Forty years ago Thursday, Communist forces captured Saigon, marking the end of the Vietnam War and triggering a mass migration of Vietnamese to California and other parts of the U.S. On this anniversary, we talk with local writers about fleeing Vietnam, living with the shadow of the war and the evolution of California’s Vietnamese-American communities.
Four states — Michigan, Ohio, Tennessee and Kentucky — have bans on same-sex marriage that have been upheld in federal appeals court. On Tuesday, the U.S. Supreme Court heard arguments on whether those bans violate the United States Constitution. The states say that a court ruling against them would thwart the will of their citizens. But defenders of same-sex marriage argue that equal protection laws afford them the same marriage rights as straight couples. A ruling is expected in June.
According to a new Associated Press investigation, workers from Myanmar are being brought to Indonesia under the promises of a job, only to end up enslaved aboard illegal fishing boats. Their catch may be finding its way into the supply chains of major U.S. grocery stores like Safeway and Albertsons. We’ll talk about the humanitarian and environmental impacts of these illegal operations, as well as ways to avoid buying slave-caught seafood.
Critics may need to revisit California’s reputation as the “job killer” state. New numbers from the Bureau of Labor Statistics show that California added more jobs between January 2014 and January 2015 than any other state. But California still has one of the highest unemployment rates in the country. We’ll look at what’s working — and what’s not — as far as job creation in the Golden State.
The U.S. Supreme Court heard arguments Monday over whether police must make accommodations in how they deal with a person who they know is mentally disabled.

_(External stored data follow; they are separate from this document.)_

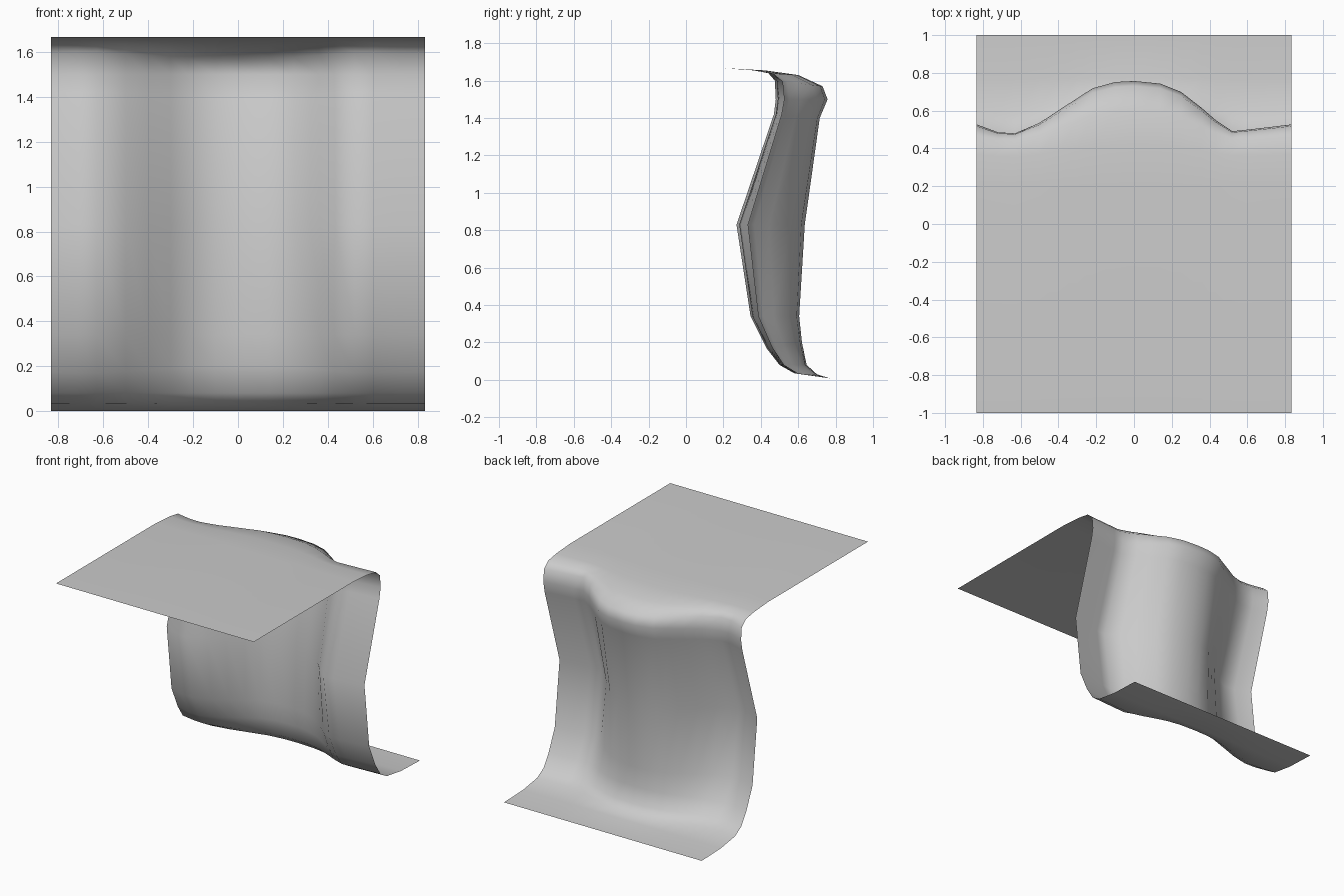
import bpy
import bmesh

cube = bpy.data.objects.get("Cube")
if cube:
    bpy.data.objects.remove(cube, do_unlink=True)

# One plain grey material
grey = bpy.data.materials.new("plain_grey")
grey.use_nodes = True
colour = (0.6, 0.6, 0.6, 1)
grey.diffuse_color = colour
grey.node_tree.nodes["Principled BSDF"].inputs["Base Color"].default_value = colour

# Wavy plan of the wall: (x, weight), 0 = front of a fold, 1 = back of the bulge
plan = [(-.833, .17), (-.72, .02), (-.63, 0), (-.5, .2), (-.4, .44), (-.3, .67),
        (-.22, .86), (-.1, .98), (0, 1), (.14, .95), (.25, .79), (.36, .48),
        (.43, .26), (.52, .04), (.6, .07), (.72, .12), (.833, .17)]

# Side profiles (y, z) from the top front edge down to the bottom back edge
fold = [(-1, 1.667), (.2, 1.667), (.36, 1.655), (.44, 1.64), (.475, 1.6), (.48, 1.5),
        (.47, 1.42), (.27, .83), (.345, .34), (.43, .17), (.5, .08), (.58, .035),
        (.77, .008), (1, 0)]
bulge = [(-1, 1.667), (.2, 1.667), (.42, 1.655), (.6, 1.63), (.73, 1.57), (.757, 1.5),
         (.715, 1.4), (.635, .83), (.605, .34), (.62, .2), (.645, .08), (.7, .03),
         (.77, .008), (1, 0)]


def blend(a, b, t):
    return a + (b - a) * t


# Draped sheet: loft between the two profiles along the plan
bm = bmesh.new()
columns = []
for x, t in plan:
    columns.append([bm.verts.new((x, blend(f[0], b[0], t), blend(f[1], b[1], t)))
                    for f, b in zip(fold, bulge)])
for left, right in zip(columns, columns[1:]):
    for i in range(len(fold) - 1):
        face = bm.faces.new((left[i], right[i], right[i + 1], left[i + 1]))
        face.smooth = True

mesh = bpy.data.meshes.new("draped_sheet")
bm.to_mesh(mesh)
bm.free()
mesh.materials.append(grey)
sheet = bpy.data.objects.new("draped_sheet", mesh)
bpy.context.collection.objects.link(sheet)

The case was prompted by the 2008 police shooting of a San Francisco woman with schizoaffective disorder. We’ll discuss the case and the challenges around police interactions with mentally ill individuals.